As they take control of the cockpit and prepare to save the world, the Doctor’s face lights up with boyish glee as he finally has his moment to shout, Allons-Y Alonzo! Then he does his stressful-save-the-world thing, but only after experiencing that moment of joy. 

A Belle Brigade album cranked on the car stereo as I went on a grocery run in the middle of a visit? Singing WhereNot to Look for Freedom and Belt of Orion at the top of my lungs? Yes, please!

The Doctor taught me to take time for the little joys. Or maybe he just reminded me, but in the moment it amounts to the same thing, doesn’t it? 

3. Assume you will come up with the answers you need
Half the time you know the Doctor has shit under control, but the other half of the time, when people ask him about his plan he admits that he has none but he’s sure he’ll think of something.

He always thinks of something.

Early on in Fran’s illness I wasted too much time and energy worrying about what we would do when we reached any number of scary crossroads with Fran’s end of life care. And when the problems did arise, they were never the ones I’d assumed they would be, and we found an answer as a family. Episode after episode, the Doctor’s ideas come to him just in time, and ours did, too.
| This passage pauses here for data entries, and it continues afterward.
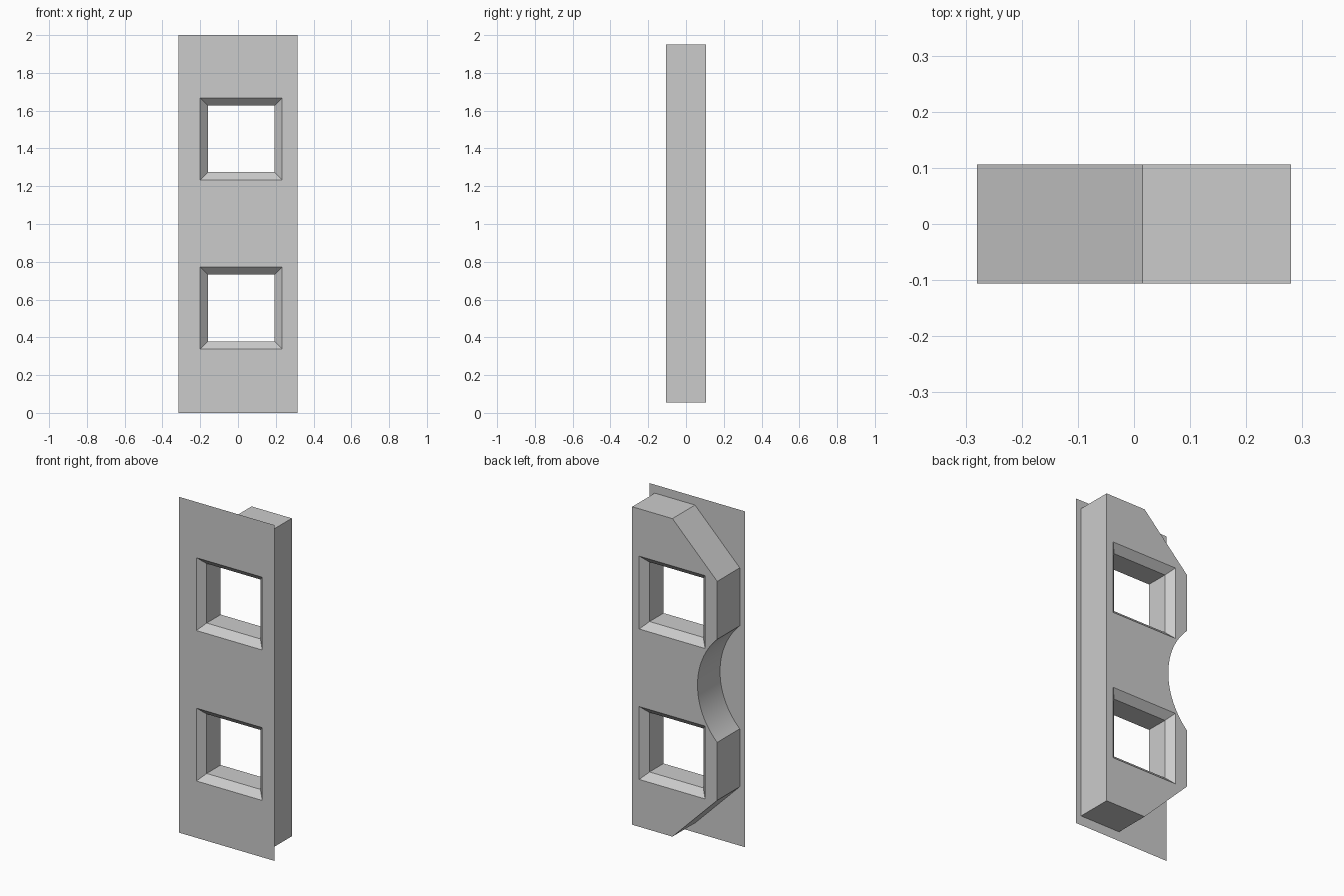
import bpy, bmesh, math

if "Cube" in bpy.data.objects:
    bpy.data.objects.remove(bpy.data.objects["Cube"], do_unlink=True)

HALF_DEPTH = 0.106
MID_Z = 1.003
WIN_X, WIN_HALF, BEVEL = 0.017, 0.217, 0.04
WIN_Z = [MID_Z - 0.448, MID_Z + 0.448]

grey = bpy.data.materials.new("plain grey")
grey.use_nodes = True
grey.diffuse_color = (0.6, 0.6, 0.6, 1)
grey.node_tree.nodes["Principled BSDF"].inputs["Base Color"].default_value = (0.6, 0.6, 0.6, 1)


def add_object(name, bm):
    bmesh.ops.recalc_face_normals(bm, faces=bm.faces)
    mesh = bpy.data.meshes.new(name)
    bm.to_mesh(mesh)
    bm.free()
    mesh.materials.append(grey)
    obj = bpy.data.objects.new(name, mesh)
    bpy.context.collection.objects.link(obj)
    return obj


def loft(name, rings):
    """Closed solid through matching rings of points."""
    bm = bmesh.new()
    loops = [[bm.verts.new(p) for p in ring] for ring in rings]
    n = len(loops[0])
    for a, b in zip(loops, loops[1:]):
        for i in range(n):
            j = (i + 1) % n
            bm.faces.new((a[i], a[j], b[j], b[i]))
    bm.faces.new(loops[0])
    bm.faces.new(loops[-1])
    return add_object(name, bm)


# Body outline: chamfered corners and a round bite on the right side
SIDE, CORNER_X, HALF_H = 0.28, 0.015, 0.947
CHAMFER = SIDE + CORNER_X
BITE_X, BITE_R = -0.577, 0.427
sweep = math.acos((-SIDE - BITE_X) / BITE_R)
steps = 32
outline = [(SIDE, -HALF_H), (SIDE, HALF_H), (CORNER_X, HALF_H), (-SIDE, HALF_H - CHAMFER)]
for i in range(steps + 1):
    a = sweep * (1 - 2 * i / steps)
    outline.append((BITE_X + BITE_R * math.cos(a), BITE_R * math.sin(a)))
outline += [(-SIDE, CHAMFER - HALF_H), (CORNER_X, -HALF_H)]
body = loft("body", [[(x, y, MID_Z + z) for x, z in outline] for y in (-HALF_DEPTH, HALF_DEPTH)])

# Window openings, flared at the front and the back
flare = [(-HALF_DEPTH - 0.02, WIN_HALF + 0.02), (-HALF_DEPTH + BEVEL, WIN_HALF - BEVEL),
         (HALF_DEPTH - BEVEL, WIN_HALF - BEVEL), (HALF_DEPTH + 0.02, WIN_HALF + 0.02)]
for cz in WIN_Z:
    cutter = loft("window_cutter", [[(WIN_X + sx * h, y, cz + sz * h)
                                     for sx, sz in ((-1, -1), (1, -1), (1, 1), (-1, 1))]
                                    for y, h in flare])
    cutter.hide_render = True
    mod = body.modifiers.new("window", "BOOLEAN")
    mod.operation, mod.solver, mod.object = "DIFFERENCE", "EXACT", cutter
    bpy.context.view_layer.objects.active = body
    bpy.ops.object.modifier_apply(modifier=mod.name)
    bpy.data.objects.remove(cutter, do_unlink=True)

# Thin front sheet with matching openings
xs = [-0.315, WIN_X - WIN_HALF, WIN_X + WIN_HALF, 0.315]
zs = [0] + [cz + s * WIN_HALF for cz in WIN_Z for s in (-1, 1)] + [2]
bm = bmesh.new()
grid = [[bm.verts.new((x, -HALF_DEPTH - 0.0005, z)) for x in xs] for z in zs]
for r in range(len(zs) - 1):
    for c in range(len(xs) - 1):
        if not (c == 1 and r in (1, 3)):
            bm.faces.new((grid[r][c], grid[r][c + 1], grid[r + 1][c + 1], grid[r + 1][c]))
bmesh.ops.dissolve_limit(bm, angle_limit=0.01, verts=bm.verts, edges=bm.edges)
sheet = add_object("front_sheet", bm)
# Sheet faces forward
if sheet.data.polygons[0].normal.y > 0:
    sheet.data.flip_normals()

# Smooth bite, sharp edges elsewhere
bpy.ops.object.select_all(action="DESELECT")
body.select_set(True)
bpy.context.view_layer.objects.active = body
bpy.ops.object.shade_smooth_by_angle(angle=math.radians(25))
4. Love what’s amazing in your enemies.
An episode of Dr. Who often involves a monster-of-the-week in the form of an alien species on the attack. The threat is imminent—the doctor and his companion are usually quite literally running for their lives—but when the doctor comes face to face with the menace he will often take the time to inspect it, marvel at the intricacy of the alien design beneath the immediate horror, and shake his head in wonder, saying, "ah, you’re beauuuutiful.”

Cancer may seem like a terrifically unrepentant monster while it’s ravaging someone you love, but there is a beauty in its design. I’m not taking about cancer’s biological resilience and tenacity—those are unrepentant evils—but terminal cancer gives the gift of time to its victims and their loved ones. Cancer may have turned Fran into an ever-diminishing box of the woman that she once was, but we had warning that she was leaving us, and we had visits where talks went deep and we looked each other in the eye and said all the things we would never have said if death had come for in the form of a heart attack or a car accident. I’m not saying that the suffering she went through was justified—cancer is my enemy for a reason—but what I’m saying is that the Doctor taught me to love what’s amazing in my enemies, and I grateful for the gift of time Fran’s cancer gave to her and her son and me.

Tomorrow is the global simulcast of the Doctor Who 50th anniversary special episode, “The Day of the Doctor,” and I’m looking forward to seeing the big splash of the story with all the other Whovians in the world have been promised for what feels like months now.

But I’m also watching because David Tennant will be part of the show.

David Tennant will forever be my Doctor, and I watched him die at the end of his run and felt a great hole had been torn through my middle. Yes, I know he didn't actually die. That he just regenerated into Matt Smith. But while many of those episodes were good—great, even—they weren’t the same.

The 50th anniversary episode will be  pic for all the good global reasons—what other television show has lasted this long?—but it’s also epic for me because the doctor who was deadmy Doctorwas dead and he’s returning.

So I’ll be watching rapt, not just because I’ve fallen in love with Dr. Who as a franchise, but because I wish the idea that the dead can come back—even for just one episode—was true.